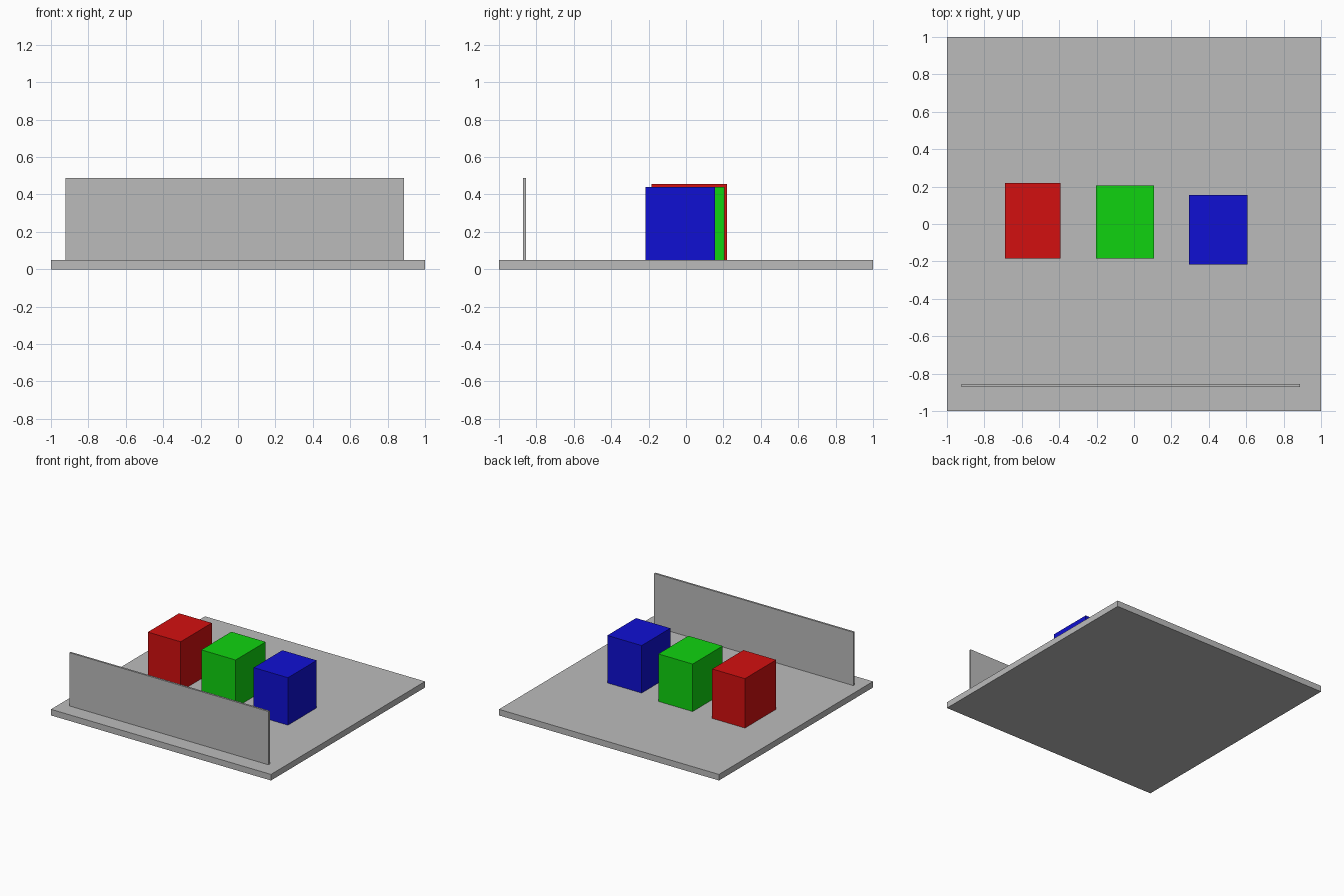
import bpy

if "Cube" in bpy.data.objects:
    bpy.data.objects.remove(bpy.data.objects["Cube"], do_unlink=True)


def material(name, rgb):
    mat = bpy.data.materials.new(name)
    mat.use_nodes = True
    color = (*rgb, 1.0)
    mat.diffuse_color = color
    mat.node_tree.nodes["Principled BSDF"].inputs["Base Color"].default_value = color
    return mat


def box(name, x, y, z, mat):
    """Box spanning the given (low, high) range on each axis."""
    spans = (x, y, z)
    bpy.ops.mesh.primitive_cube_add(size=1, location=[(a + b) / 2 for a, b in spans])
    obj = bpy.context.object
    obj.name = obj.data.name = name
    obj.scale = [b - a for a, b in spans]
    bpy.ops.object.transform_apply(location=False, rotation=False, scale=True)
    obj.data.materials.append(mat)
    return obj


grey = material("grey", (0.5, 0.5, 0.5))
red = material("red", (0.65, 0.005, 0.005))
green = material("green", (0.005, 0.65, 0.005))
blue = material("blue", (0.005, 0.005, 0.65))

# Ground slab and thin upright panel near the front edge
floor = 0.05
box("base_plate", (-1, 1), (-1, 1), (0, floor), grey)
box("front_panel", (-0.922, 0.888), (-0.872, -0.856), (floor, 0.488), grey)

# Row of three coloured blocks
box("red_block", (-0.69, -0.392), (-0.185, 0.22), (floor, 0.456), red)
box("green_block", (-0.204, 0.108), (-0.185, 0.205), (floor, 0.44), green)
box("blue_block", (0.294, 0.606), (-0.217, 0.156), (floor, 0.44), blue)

#### Action item
Set down, please, the lines from the line holding "# Ground slab" through the final line of the data, exactly and with nothing added.

#### Response
# Ground slab and thin upright panel near the front edge
floor = 0.05
box("base_plate", (-1, 1), (-1, 1), (0, floor), grey)
box("front_panel", (-0.922, 0.888), (-0.872, -0.856), (floor, 0.488), grey)

# Row of three coloured blocks
box("red_block", (-0.69, -0.392), (-0.185, 0.22), (floor, 0.456), red)
box("green_block", (-0.204, 0.108), (-0.185, 0.205), (floor, 0.44), green)
box("blue_block", (0.294, 0.606), (-0.217, 0.156), (floor, 0.44), blue)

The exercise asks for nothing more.